These problems are further compounded when considering that a document not publicly available when filed may later be incorporated into a public document. A parenting plan, when filed, is not publicly available, but that parenting plan, when incorporated into the judgment, is publicly available. A child support worksheet, when filed, may be assigned level three or higher and, therefore, not be publicly available. However, that Form 14 will be publicly available when attached to a judgment. The rules do not require the children’s names be included on Form 14, and therefore this should not occur.

Many financial documents filed with the courts are at security level three or higher and, therefore, not publicly available. However, to comply with § 509.520, RSMo, practitioners should use only the last four digits of social security, credit card, or financial account numbers on all such documents.

For many prosecutors and criminal practitioners, these changes should not be new or come as a surprise to many. Out of an abundance of caution and as a best practice, many lawyers do not include personally identifiable information of victims, witnesses, and suspects already in court filings. If we must include such information, we redact it. However, one of the most significant changes you will see starting July 1 is in the charging documents and probable cause statements in many jurisdictions throughout the state. To be hypervigilant, many prosecuting attorney offices will begin removing identifiers, replacing names with initials, and using pseudonyms such as “VICTIM 1” to protect witnesses and victims from public identification when expanded public access goes live.

Ultimately, all practitioners must take utmost care to protect confidential information through this heightened obligation towards redaction in filings. For many, the most significant change is that we will now be obligated when redacting information from a pleading to contemporaneously file a confidential redaction information filing sheet that has the unredacted version attached or sets out the information redacted. Basically, what this means is we need to be prepared to file two copies with the court – a redacted and unredacted copy of any pleading that contains redacted information.

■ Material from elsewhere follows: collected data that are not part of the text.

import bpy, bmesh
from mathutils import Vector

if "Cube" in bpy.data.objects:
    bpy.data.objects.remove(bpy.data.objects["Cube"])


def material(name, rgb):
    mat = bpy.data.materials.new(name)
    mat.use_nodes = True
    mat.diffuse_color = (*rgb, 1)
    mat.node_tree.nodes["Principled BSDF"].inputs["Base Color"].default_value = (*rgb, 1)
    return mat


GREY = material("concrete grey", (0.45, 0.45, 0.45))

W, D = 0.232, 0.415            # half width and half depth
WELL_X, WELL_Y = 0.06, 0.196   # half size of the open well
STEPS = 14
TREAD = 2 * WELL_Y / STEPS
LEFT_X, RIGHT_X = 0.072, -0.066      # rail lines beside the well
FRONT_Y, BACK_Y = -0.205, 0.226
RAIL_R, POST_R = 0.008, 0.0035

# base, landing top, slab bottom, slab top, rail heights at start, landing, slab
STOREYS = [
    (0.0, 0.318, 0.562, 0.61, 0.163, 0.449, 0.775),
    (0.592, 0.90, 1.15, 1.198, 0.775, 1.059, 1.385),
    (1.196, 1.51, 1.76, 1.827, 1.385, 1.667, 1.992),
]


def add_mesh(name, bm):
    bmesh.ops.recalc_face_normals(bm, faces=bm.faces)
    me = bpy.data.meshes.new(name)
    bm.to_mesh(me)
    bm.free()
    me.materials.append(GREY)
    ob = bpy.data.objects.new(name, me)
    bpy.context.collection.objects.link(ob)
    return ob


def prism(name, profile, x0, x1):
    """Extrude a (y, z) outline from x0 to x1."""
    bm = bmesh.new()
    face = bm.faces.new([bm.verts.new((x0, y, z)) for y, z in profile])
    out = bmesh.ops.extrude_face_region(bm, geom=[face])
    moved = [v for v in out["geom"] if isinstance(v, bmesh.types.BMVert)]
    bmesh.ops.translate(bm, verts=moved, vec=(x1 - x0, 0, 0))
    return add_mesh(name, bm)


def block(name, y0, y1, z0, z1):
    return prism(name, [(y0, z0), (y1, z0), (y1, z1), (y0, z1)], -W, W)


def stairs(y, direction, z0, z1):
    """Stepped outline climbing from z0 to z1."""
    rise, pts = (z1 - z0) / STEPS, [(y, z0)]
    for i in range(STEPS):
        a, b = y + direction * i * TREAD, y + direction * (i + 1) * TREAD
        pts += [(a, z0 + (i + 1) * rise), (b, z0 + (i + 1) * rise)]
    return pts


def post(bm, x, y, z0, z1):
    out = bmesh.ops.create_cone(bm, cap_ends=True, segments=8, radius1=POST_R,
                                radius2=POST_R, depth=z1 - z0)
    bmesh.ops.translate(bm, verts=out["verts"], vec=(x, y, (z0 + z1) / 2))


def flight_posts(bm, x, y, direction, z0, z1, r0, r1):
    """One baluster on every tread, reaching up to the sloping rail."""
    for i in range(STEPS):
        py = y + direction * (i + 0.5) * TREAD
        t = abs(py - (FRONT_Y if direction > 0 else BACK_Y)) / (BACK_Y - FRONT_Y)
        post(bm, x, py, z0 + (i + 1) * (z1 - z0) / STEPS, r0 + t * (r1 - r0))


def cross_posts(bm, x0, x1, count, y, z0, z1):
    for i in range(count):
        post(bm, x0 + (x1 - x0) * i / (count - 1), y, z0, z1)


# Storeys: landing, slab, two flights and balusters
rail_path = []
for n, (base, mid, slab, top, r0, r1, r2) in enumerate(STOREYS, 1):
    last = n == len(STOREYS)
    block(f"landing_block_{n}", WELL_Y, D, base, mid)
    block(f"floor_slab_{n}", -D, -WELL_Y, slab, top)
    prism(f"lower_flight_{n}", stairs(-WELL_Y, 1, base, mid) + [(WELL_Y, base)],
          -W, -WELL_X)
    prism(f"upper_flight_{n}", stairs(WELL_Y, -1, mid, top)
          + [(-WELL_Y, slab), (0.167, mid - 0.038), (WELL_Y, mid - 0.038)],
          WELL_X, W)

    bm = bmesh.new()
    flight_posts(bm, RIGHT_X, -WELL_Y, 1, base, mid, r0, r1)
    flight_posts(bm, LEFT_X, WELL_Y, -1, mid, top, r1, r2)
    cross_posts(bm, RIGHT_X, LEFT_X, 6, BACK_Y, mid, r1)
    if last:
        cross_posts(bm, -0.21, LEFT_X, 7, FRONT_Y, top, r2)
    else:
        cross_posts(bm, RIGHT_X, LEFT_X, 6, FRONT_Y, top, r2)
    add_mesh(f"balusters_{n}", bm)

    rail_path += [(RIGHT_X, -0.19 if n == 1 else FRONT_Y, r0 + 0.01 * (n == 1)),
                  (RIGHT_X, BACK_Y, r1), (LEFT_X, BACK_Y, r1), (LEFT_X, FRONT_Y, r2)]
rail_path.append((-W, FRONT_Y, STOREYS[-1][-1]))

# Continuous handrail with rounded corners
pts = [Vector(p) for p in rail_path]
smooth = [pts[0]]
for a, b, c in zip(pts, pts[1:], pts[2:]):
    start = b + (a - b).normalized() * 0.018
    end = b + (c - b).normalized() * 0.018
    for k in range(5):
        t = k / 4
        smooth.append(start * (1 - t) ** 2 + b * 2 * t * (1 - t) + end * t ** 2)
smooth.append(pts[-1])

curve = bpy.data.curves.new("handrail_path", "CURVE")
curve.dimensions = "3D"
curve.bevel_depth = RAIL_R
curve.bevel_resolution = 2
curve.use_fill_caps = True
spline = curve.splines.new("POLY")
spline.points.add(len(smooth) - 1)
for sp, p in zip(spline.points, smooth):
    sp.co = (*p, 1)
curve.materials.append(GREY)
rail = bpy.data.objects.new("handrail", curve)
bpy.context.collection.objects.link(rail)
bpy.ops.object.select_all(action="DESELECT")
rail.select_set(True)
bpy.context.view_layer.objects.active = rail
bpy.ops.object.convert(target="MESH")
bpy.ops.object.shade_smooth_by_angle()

If we work together, we can ensure the same ease of access lawyers have to the courts for the benefit of all, while protecting the confidential information of our cases, clients, suspects, and victims. This process might be challenging initially, and we encourage you to review the resources available to incorporate redaction into your practice. The Missouri Bar created the Remote Public Access and Redaction Resource Center, where you can find frequently asked questions, tutorial videos, continuing legal education opportunities, and more. Visit this page at MoBar.org/RemotePublicAccess.

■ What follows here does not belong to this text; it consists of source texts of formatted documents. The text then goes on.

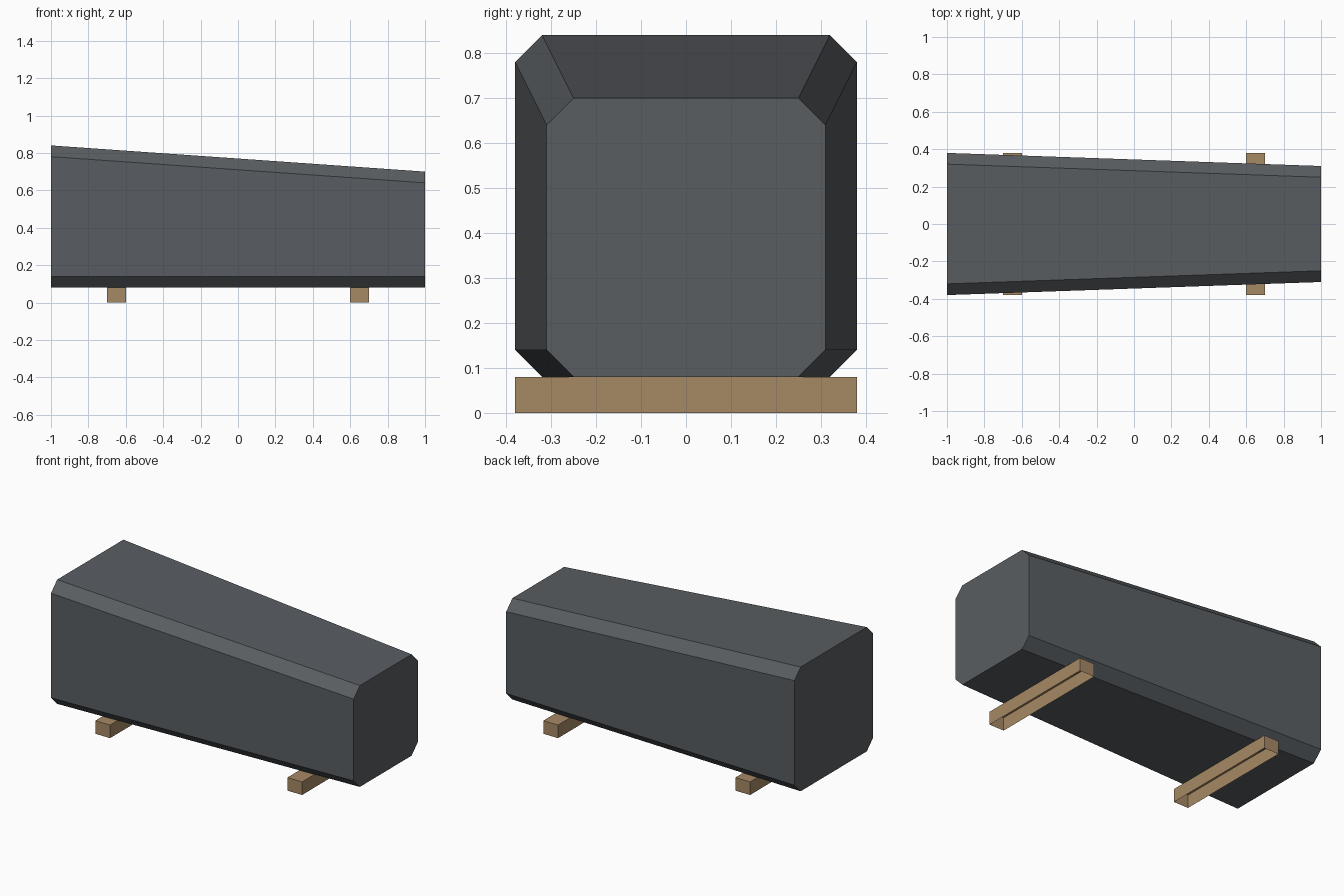
import bpy, bmesh

if "Cube" in bpy.data.objects:
    bpy.data.objects.remove(bpy.data.objects["Cube"])

def material(name, rgb):
    m = bpy.data.materials.new(name)
    m.diffuse_color = (*rgb, 1.0)
    m.use_nodes = True
    m.node_tree.nodes["Principled BSDF"].inputs["Base Color"].default_value = m.diffuse_color
    return m

def add_object(name, bm, mat):
    bmesh.ops.recalc_face_normals(bm, faces=bm.faces[:])
    mesh = bpy.data.meshes.new(name)
    bm.to_mesh(mesh)
    bm.free()
    mesh.materials.append(mat)
    obj = bpy.data.objects.new(name, mesh)
    bpy.context.collection.objects.link(obj)
    return obj

grey = material("dark_grey", (0.10, 0.11, 0.12))
wood = material("tan_wood", (0.38, 0.25, 0.13))

BASE, CHAMFER = 0.08, 0.06

def section(bm, x, half, top):
    """Chamfered rectangle standing in the YZ plane."""
    c = CHAMFER
    right = [(half - c, BASE), (half, BASE + c), (half, top - c), (half - c, top)]
    left = [(-y, z) for y, z in reversed(right)]
    return [bm.verts.new((x, y, z)) for y, z in right + left]

# Tapered body lofted between two chamfered end sections
bm = bmesh.new()
big = section(bm, -1.0, 0.38, 0.84)
small = section(bm, 1.0, 0.31, 0.70)
bm.faces.new(big)
bm.faces.new(small)
for i in range(8):
    j = (i + 1) % 8
    bm.faces.new((big[i], big[j], small[j], small[i]))
add_object("tapered_body", bm, grey)

# Two cross skids, open underneath
for name, x in (("left_skid", -0.65), ("right_skid", 0.65)):
    bm = bmesh.new()
    bmesh.ops.create_cube(bm, size=1.0)
    bmesh.ops.scale(bm, vec=(0.10, 0.76, BASE), verts=bm.verts)
    bmesh.ops.translate(bm, vec=(x, 0, BASE / 2), verts=bm.verts)
    bmesh.ops.recalc_face_normals(bm, faces=bm.faces[:])
    bottom = [f for f in bm.faces if f.calc_center_median().z < 0.001]
    bmesh.ops.delete(bm, geom=bottom, context='FACES_ONLY')
    add_object(name, bm, wood)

In the end, with our hard work, this change can benefit the public good by providing meaningful open access to our courts.

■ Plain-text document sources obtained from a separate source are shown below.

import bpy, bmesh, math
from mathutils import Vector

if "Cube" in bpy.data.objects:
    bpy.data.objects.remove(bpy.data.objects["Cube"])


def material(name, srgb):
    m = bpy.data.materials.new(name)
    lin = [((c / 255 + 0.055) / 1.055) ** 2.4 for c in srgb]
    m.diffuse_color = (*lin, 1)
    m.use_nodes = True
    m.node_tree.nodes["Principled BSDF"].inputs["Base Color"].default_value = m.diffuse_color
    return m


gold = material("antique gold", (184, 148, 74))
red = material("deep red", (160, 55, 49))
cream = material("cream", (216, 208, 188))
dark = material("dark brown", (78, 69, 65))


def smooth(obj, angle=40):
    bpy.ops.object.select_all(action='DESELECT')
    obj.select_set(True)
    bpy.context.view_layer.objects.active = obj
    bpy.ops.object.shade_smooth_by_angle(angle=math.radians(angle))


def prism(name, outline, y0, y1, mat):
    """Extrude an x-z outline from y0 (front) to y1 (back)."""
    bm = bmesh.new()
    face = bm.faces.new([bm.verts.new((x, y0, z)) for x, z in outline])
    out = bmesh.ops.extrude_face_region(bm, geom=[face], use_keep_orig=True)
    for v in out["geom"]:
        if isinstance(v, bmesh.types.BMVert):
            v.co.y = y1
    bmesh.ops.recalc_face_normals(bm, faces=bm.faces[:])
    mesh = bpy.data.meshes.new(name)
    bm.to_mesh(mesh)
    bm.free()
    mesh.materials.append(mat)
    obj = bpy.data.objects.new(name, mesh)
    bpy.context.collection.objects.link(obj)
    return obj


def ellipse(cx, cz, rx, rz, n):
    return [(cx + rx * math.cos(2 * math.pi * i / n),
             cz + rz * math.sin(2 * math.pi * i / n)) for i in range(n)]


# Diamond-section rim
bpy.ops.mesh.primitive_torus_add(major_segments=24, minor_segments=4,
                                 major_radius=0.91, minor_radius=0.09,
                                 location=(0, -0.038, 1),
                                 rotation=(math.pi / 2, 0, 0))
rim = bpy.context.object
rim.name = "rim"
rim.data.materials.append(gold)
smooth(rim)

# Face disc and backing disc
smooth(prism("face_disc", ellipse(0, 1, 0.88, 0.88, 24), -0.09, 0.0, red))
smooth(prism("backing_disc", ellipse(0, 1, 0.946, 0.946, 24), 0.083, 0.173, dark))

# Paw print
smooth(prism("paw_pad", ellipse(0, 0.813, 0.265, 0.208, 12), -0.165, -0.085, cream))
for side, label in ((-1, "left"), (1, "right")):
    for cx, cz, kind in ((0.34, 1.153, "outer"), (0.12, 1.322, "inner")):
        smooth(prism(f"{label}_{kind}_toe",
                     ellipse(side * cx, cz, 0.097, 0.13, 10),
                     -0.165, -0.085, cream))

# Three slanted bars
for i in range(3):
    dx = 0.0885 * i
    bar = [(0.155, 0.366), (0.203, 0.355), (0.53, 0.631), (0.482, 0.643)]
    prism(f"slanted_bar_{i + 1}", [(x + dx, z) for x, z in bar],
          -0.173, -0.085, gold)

1 The list of information requiring redaction includes (1) social security numbers, driver’s license numbers, state identification numbers, taxpayer identification numbers, and passport numbers; (2) financial institution account numbers, credit or debit card numbers, personal identification numbers, or passwords used to secure any such accounts or cards, names, addresses; (3) contact information of informants, victims, witnesses, and persons protected under orders of protection or restraining orders; (4) dates of birth; (5) names of individuals known to be minors; and (6) case numbers of confidential, expunged, or sealed records.